Hospital Episode Statistics, Emergency readmissions to hospital within 28 days of discharge
These emergency readmission indicators provide information to help the NHS monitor success in avoiding (or reducing to a minimum) readmission following discharge from hospital.
Not all emergency readmissions are likely to be part of the originally planned treatment and some may be potentially avoidable. The NHS may be helped to prevent potentially avoidable readmissions by seeing comparative figures and learning lessons from organisations with low readmission rates.
The indicators presented measure emergency admissions to hospitals in England occurring within 28 days of the last, previous discharge from hospital.
- There are five emergency readmissions indicators: fractured proximal femur; hip replacement surgery; hysterectomy; stroke and ‘all readmissions’
- Data is presented for the period 2001/02 to 2010/11, split by gender where applicable, and by age group for the ‘all readmissions’ indicator
- Data is provided for around 700 health and local government organisations in England
These indicators were previously published on the Compendium of Clinical and Health Indicators and are now published on the NHS IC’s Indicator Portal as part of the continuing release of this indicator set.
Data, along with indicator specifications, providing details of indicator construction, data quality, statistical methods and interpretation considerations, can be accessed on The NHS IC's Indicator Portal:

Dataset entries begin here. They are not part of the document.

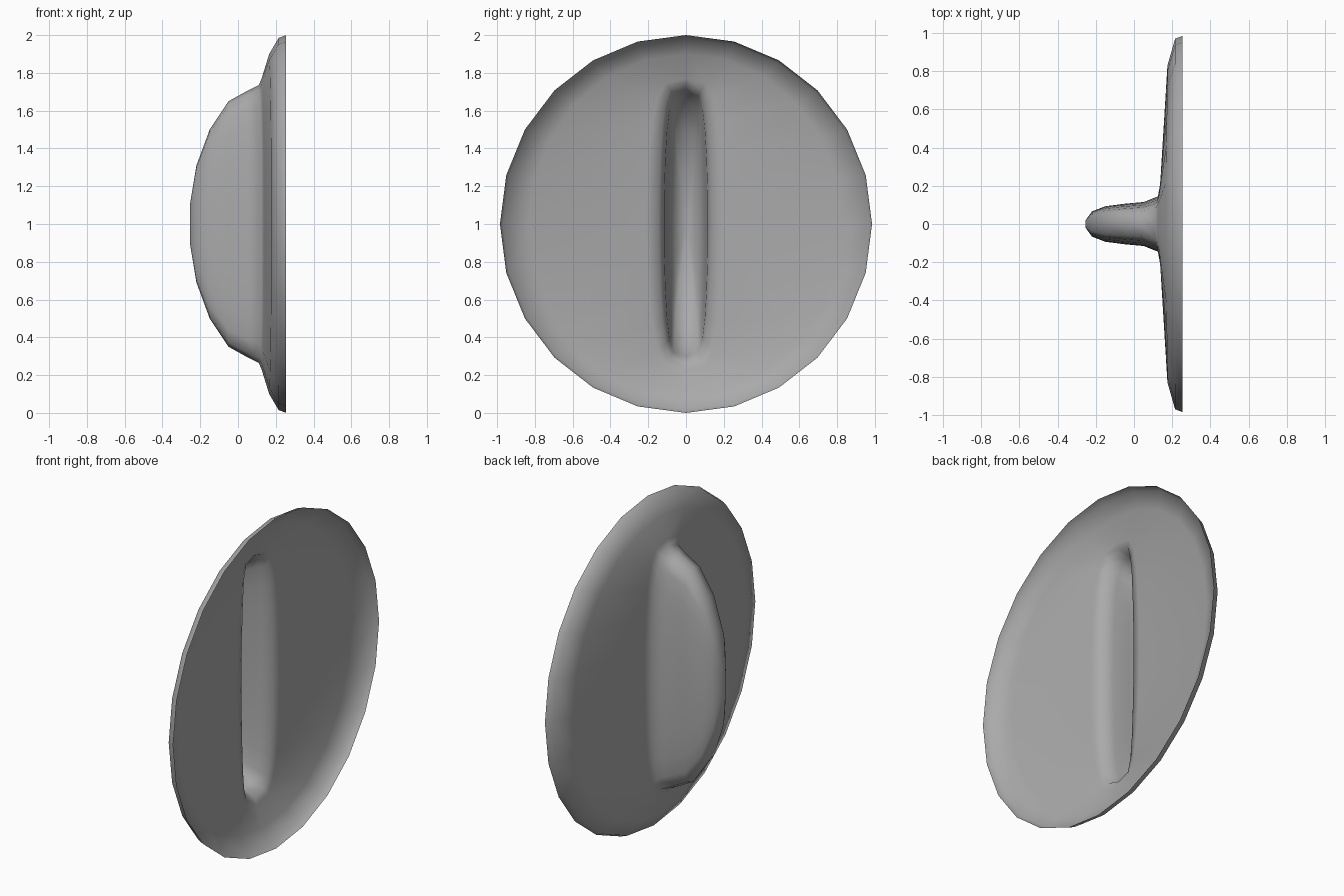
import bpy, bmesh, math

cube = bpy.data.objects.get("Cube")
if cube:
    bpy.data.objects.remove(cube, do_unlink=True)

SIDES = 24

grey = bpy.data.materials.new("plain_grey")
grey.use_nodes = True
colour = (0.4, 0.4, 0.4, 1)
grey.diffuse_color = colour
grey.node_tree.nodes["Principled BSDF"].inputs["Base Color"].default_value = colour


def ring(bm, x_side, x_end, half_y, half_z, power):
    """One closed loop around the x axis; a low power makes a slot shape."""
    verts = []
    for i in range(SIDES):
        t = math.tau * i / SIDES
        s, c = math.sin(t), math.cos(t)
        y = half_y * math.copysign(abs(s) ** power, s) if abs(s) > 1e-6 else 0
        x = x_side + (x_end - x_side) * c ** 4
        verts.append(bm.verts.new((x, y, 1 + half_z * c)))
    return verts


# Loops from the open rim, across the dish, up the hollow grip to its crest
# (x at the sides, x at the ends, half width, half height, roundness)
levels = [
    (0.255, 0.255, 0.985, 1.0, 1),
    (0.215, 0.215, 0.97, 0.985, 1),
    (0.175, 0.165, 0.83, 0.90, 1),
    (0.137, 0.125, 0.21, 0.77, 0.5),
    (0.125, 0.11, 0.145, 0.735, 0.42),
    (0.05, 0.04, 0.115, 0.70, 0.4),
    (-0.05, -0.05, 0.106, 0.65, 0.4),
    (-0.15, -0.15, 0.093, 0.50, 0.4),
    (-0.22, -0.22, 0.066, 0.31, 0.45),
    (-0.255, -0.255, 0.018, 0.10, 0.5),
]

bm = bmesh.new()
loops = [ring(bm, *level) for level in levels]
for a, b in zip(loops, loops[1:]):
    for i in range(SIDES):
        j = (i + 1) % SIDES
        bm.faces.new((a[i], a[j], b[j], b[i]))
bm.faces.new(loops[-1])

# Face the shell towards the grip side
bmesh.ops.recalc_face_normals(bm, faces=bm.faces[:])
bm.faces.ensure_lookup_table()
if bm.faces[-1].normal.x > 0:
    bmesh.ops.reverse_faces(bm, faces=bm.faces[:])
for face in bm.faces:
    face.smooth = True

mesh = bpy.data.meshes.new("dish_with_grip")
bm.to_mesh(mesh)
bm.free()
mesh.materials.append(grey)
shell = bpy.data.objects.new("dish_with_grip", mesh)
bpy.context.collection.objects.link(shell)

Go to the indicators
Cautionary notes on interpretation
§ A number of factors outside the control of hospitals, such as the socio-economic mix of local populations and events prior to hospitalisation, may contribute to the variation shown by the indicators. Differences in case-mix, severity of illness, comorbidities and other potential risk factors also contribute to the variation.

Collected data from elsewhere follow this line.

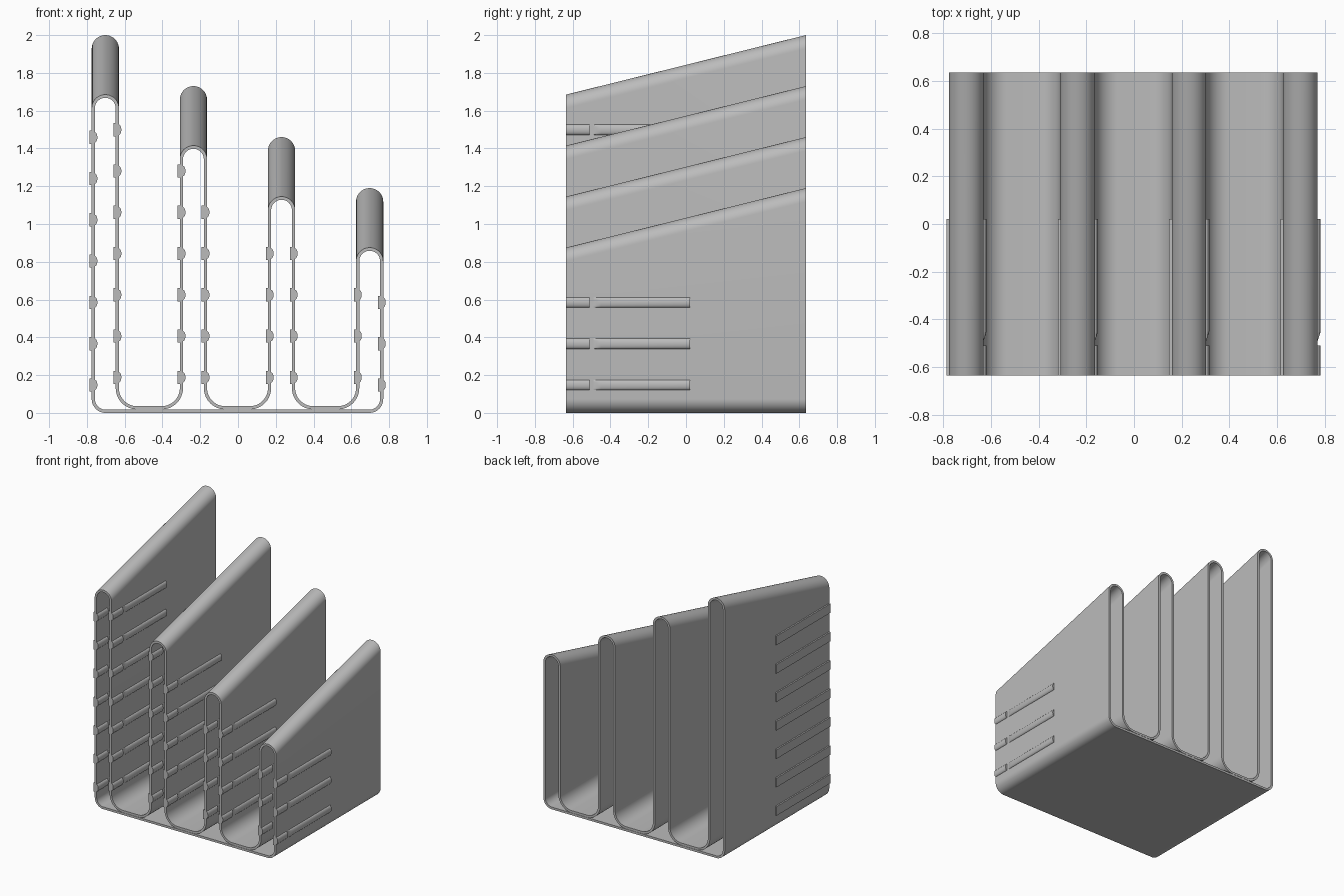
import bpy, bmesh, math
from mathutils import Vector

if "Cube" in bpy.data.objects:
    bpy.data.objects.remove(bpy.data.objects["Cube"])

Y0, Y1 = -0.635, 0.635          # front and back of the sheet
T = 0.017                       # sheet thickness
RISE = 0.315                    # how much higher the fins are at the back
CENTRES = [-0.7025 + 0.4665 * i for i in range(4)]
TOPS = [1.685 - 0.27 * i for i in range(4)]
HALF = 0.072 - T / 2            # fin half width, to the middle of the sheet
BASE_Z, CRADLE_Z = T / 2, 0.027
R_CORNER, R_CRADLE = 0.065, 0.105

grey = bpy.data.materials.new("grey")
grey.diffuse_color = (0.5, 0.5, 0.5, 1)
grey.use_nodes = True
grey.node_tree.nodes["Principled BSDF"].inputs["Base Color"].default_value = grey.diffuse_color


def finish(bm, name):
    bmesh.ops.remove_doubles(bm, verts=bm.verts, dist=1e-5)
    bmesh.ops.recalc_face_normals(bm, faces=bm.faces)
    mesh = bpy.data.meshes.new(name)
    bm.to_mesh(mesh)
    bm.free()
    mesh.materials.append(grey)
    ob = bpy.data.objects.new(name, mesh)
    bpy.context.collection.objects.link(ob)
    bpy.context.view_layer.objects.active = ob
    ob.select_set(True)
    bpy.ops.object.shade_smooth_by_angle(angle=math.radians(30))
    ob.select_set(False)
    return ob


path = []                       # x, z, outward normal x, z, rise at the back


def arc(cx, cz, r, a0, a1, side, rise, n=16):
    for i in range(n + 1):
        a = math.radians(a0 + (a1 - a0) * i / n)
        c, s = math.cos(a), math.sin(a)
        path.append((cx + r * c, cz + r * s, side * c, side * s, rise))


# Folded sheet: up and over each fin, round cradles between, flat base back
left, right = CENTRES[0] - HALF, CENTRES[3] + HALF
arc(left + R_CORNER, BASE_Z + R_CORNER, R_CORNER, 270, 180, 1, 0)
for i, (cx, top) in enumerate(zip(CENTRES, TOPS)):
    arc(cx, top - HALF - T / 2, HALF, 180, 0, 1, RISE, 24)
    if i < 3:
        zc = CRADLE_Z + R_CRADLE
        arc(cx + HALF + R_CRADLE, zc, R_CRADLE, 180, 270, -1, 0)
        arc(CENTRES[i + 1] - HALF - R_CRADLE, zc, R_CRADLE, 270, 360, -1, 0)
arc(right - R_CORNER, BASE_Z + R_CORNER, R_CORNER, 0, -90, 1, 0)

bm = bmesh.new()
rings = []
for x, z, nx, nz, rise in path:
    rings.append([bm.verts.new((x + k * nx * T / 2, y, z + k * nz * T / 2 + lift))
                  for k, y, lift in ((1, Y0, 0), (1, Y1, rise),
                                     (-1, Y1, rise), (-1, Y0, 0))])
for a, b in zip(rings, rings[1:] + rings[:1]):
    for k in range(4):
        m = (k + 1) % 4
        bm.faces.new((a[k], a[m], b[m], b[k]))
finish(bm, "folded_sheet")


# Rail: flat strip on the left of a wall, rounded notched runner on the right
def rail(name, x, z):
    bm = bmesh.new()
    vs = bmesh.ops.create_cube(bm, size=1)["verts"]
    for v in vs:
        v.co = Vector((x - 0.013 + v.co.x * 0.013, -0.3075 + v.co.y * 0.655,
                       z + v.co.z * 0.07))
    finish(bm, name + "_strip")

    bm = bmesh.new()
    n, rings = 10, []
    for y, limit in ((Y0, 1), (-0.51, 1), (-0.5099, 0.1), (-0.49, 0.1),
                     (-0.472, 0.55), (-0.45, 1), (0.02, 1)):
        ring = [bm.verts.new((x, y, z + 0.0275)), bm.verts.new((x, y, z - 0.0275))]
        for i in range(n + 1):
            a = math.radians(-90 + 180 * i / n)
            d = min(math.cos(a), limit)
            ring.append(bm.verts.new((x + 0.007 + 0.0145 * d, y,
                                      z + 0.0275 * math.sin(a))))
        rings.append(ring)
    for a, b in zip(rings, rings[1:]):
        for k in range(len(a)):
            m = (k + 1) % len(a)
            bm.faces.new((a[k], a[m], b[m], b[k]))
    bm.faces.new(rings[0])
    bm.faces.new(rings[-1])
    finish(bm, name + "_runner")


# Rail counts for the left and right wall of each fin
COUNTS = [(7, 7), (6, 5), (4, 4), (3, 3)]
for f, counts in enumerate(COUNTS):
    for side, count in zip((-1, 1), counts):
        outer = (f, side) in ((0, -1), (3, 1))
        for i in range(count):
            z = (0.148 if outer else 0.188) + 0.2185 * i
            rail(f"fin_{f + 1}_{'left' if side < 0 else 'right'}_rail_{i + 1}",
                 CENTRES[f] + side * HALF, z)
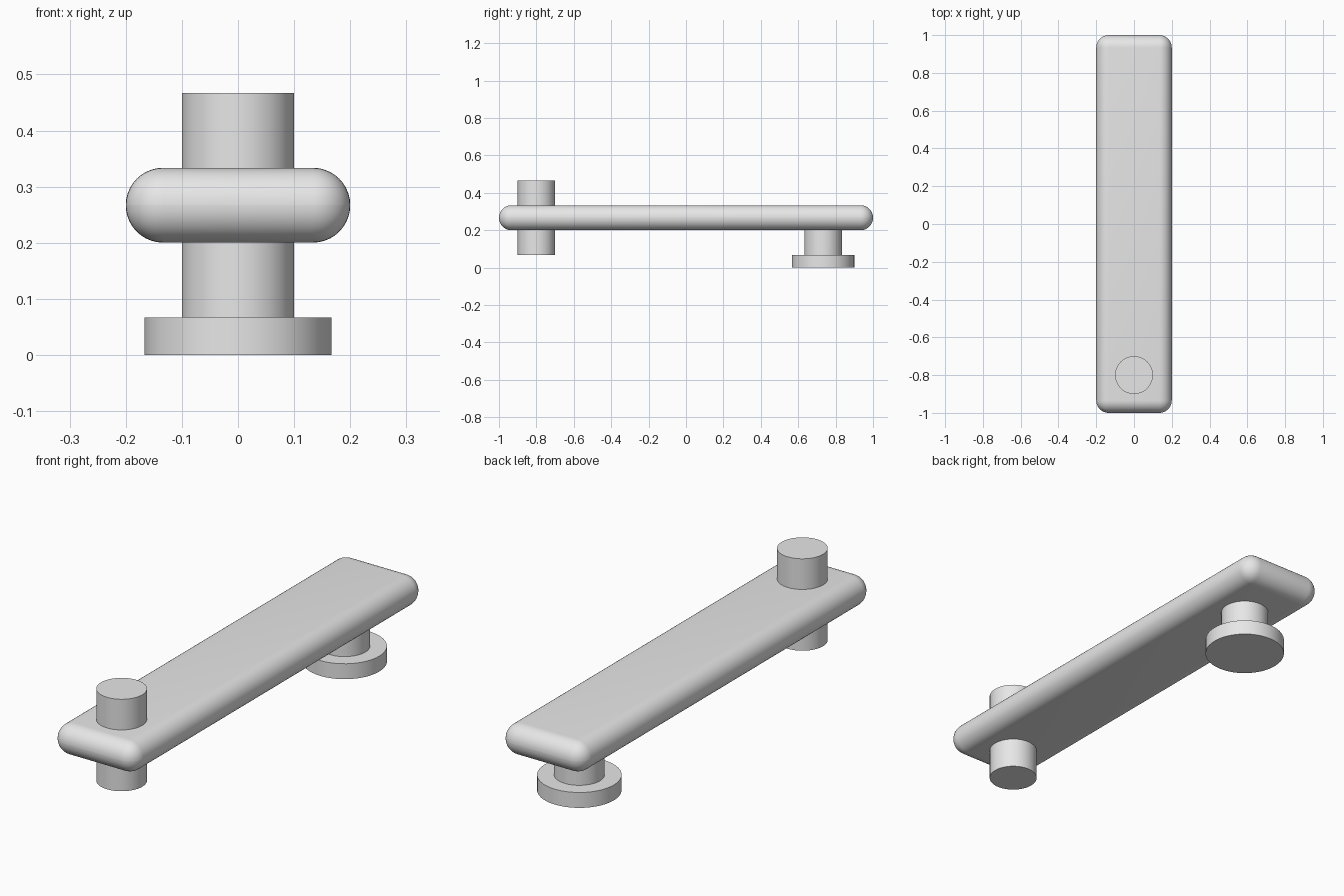
import bpy
import math

cube = bpy.data.objects.get("Cube")
if cube:
    bpy.data.objects.remove(cube, do_unlink=True)

grey = bpy.data.materials.new("light_grey")
grey.use_nodes = True
grey.diffuse_color = (0.8, 0.8, 0.8, 1)
grey.node_tree.nodes["Principled BSDF"].inputs["Base Color"].default_value = (0.8, 0.8, 0.8, 1)


def finish(name):
    obj = bpy.context.object
    obj.name = name
    obj.data.materials.append(grey)
    bpy.ops.object.shade_smooth_by_angle(angle=math.radians(35))
    return obj


def upright_cylinder(name, radius, y, bottom, top):
    bpy.ops.mesh.primitive_cylinder_add(
        vertices=48, radius=radius, depth=top - bottom,
        location=(0, y, (bottom + top) / 2))
    return finish(name)


# Long arm with fully rounded edges
bpy.ops.mesh.primitive_cube_add(size=1, location=(0, 0, 0.267))
arm = bpy.context.object
arm.scale = (0.4, 2, 0.1333)
bpy.ops.object.transform_apply(location=False, rotation=False, scale=True)
bevel = arm.modifiers.new("Rounded edges", 'BEVEL')
bevel.width = 0.0665
bevel.segments = 10
bevel.limit_method = 'NONE'
bpy.ops.object.modifier_apply(modifier=bevel.name)
finish("arm")

# Pin through the front end of the arm
upright_cylinder("front_pin", 0.1, -0.8, 0.067, 0.467)

# Post and round foot under the back end
upright_cylinder("back_post", 0.1, 0.733, 0.06, 0.267)
upright_cylinder("back_foot", 0.1667, 0.733, 0, 0.067)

§ No attempt has been made to assess whether the readmission was linked to the discharge in terms of diagnosis or procedure.
§ Some emergency readmissions may be potentially avoidable and a result of poor treatment in hospital, or poor or badly organised rehabilitation and support services when a person is transferred home following treatment. This analysis does not attempt to identify whether the emergency readmissions were avoidable.
§ ‘All readmissions’ includes all finished and unfinished continuous inpatient (CIP) spells that are emergency admissions within 0-27 days (inclusive) of the last, previous discharge from hospital, including those where the patient dies, but excluding the following: those with a main specialty upon readmission coded under obstetric or mental health specialties; and those where the readmitting spell has a diagnosis of cancer (other than benign or in situ ) or chemotherapy for cancer coded anywhere in the spell.
In the 2010/11 financial year:
§ There were 648,100 emergency readmissions with 6,900 emergency readmissions for fractured proximal femur, 6,800 for stroke, 3,400 for primary hip replacement surgery and 3,400 for hysterectomy.
§ Fractured proximal femur had the highest emergency readmission rate with 12.9 per cent of people readmitted within 28 days of the last, previous discharge from hospital. This was followed by stroke (12.0 per cent) and hysterectomy (7.2 per cent). Primary hip replacement surgery had the lowest emergency readmission rates of the four procedures/diagnoses investigated with 5.6 per cent of people readmitted within 28 days of the last, previous discharge from hospital. Rates have been indirectly standardised by age and sex; further details are available in the indicator specifications.
§ Emergency readmission rates were significantly higher for men than for women for fractured proximal femur, primary hip replacement surgery and ‘all readmissions’. There was no significant difference in the stroke readmission rates for men and women.
Over the time period 2001/02 to 2010/11:
§ Emergency readmission rates have increased significantly for stroke, fractured proximal femur, hysterectomy and ‘all readmissions’.
§ There has been no significant change in the emergency readmission rate for primary hip replacement.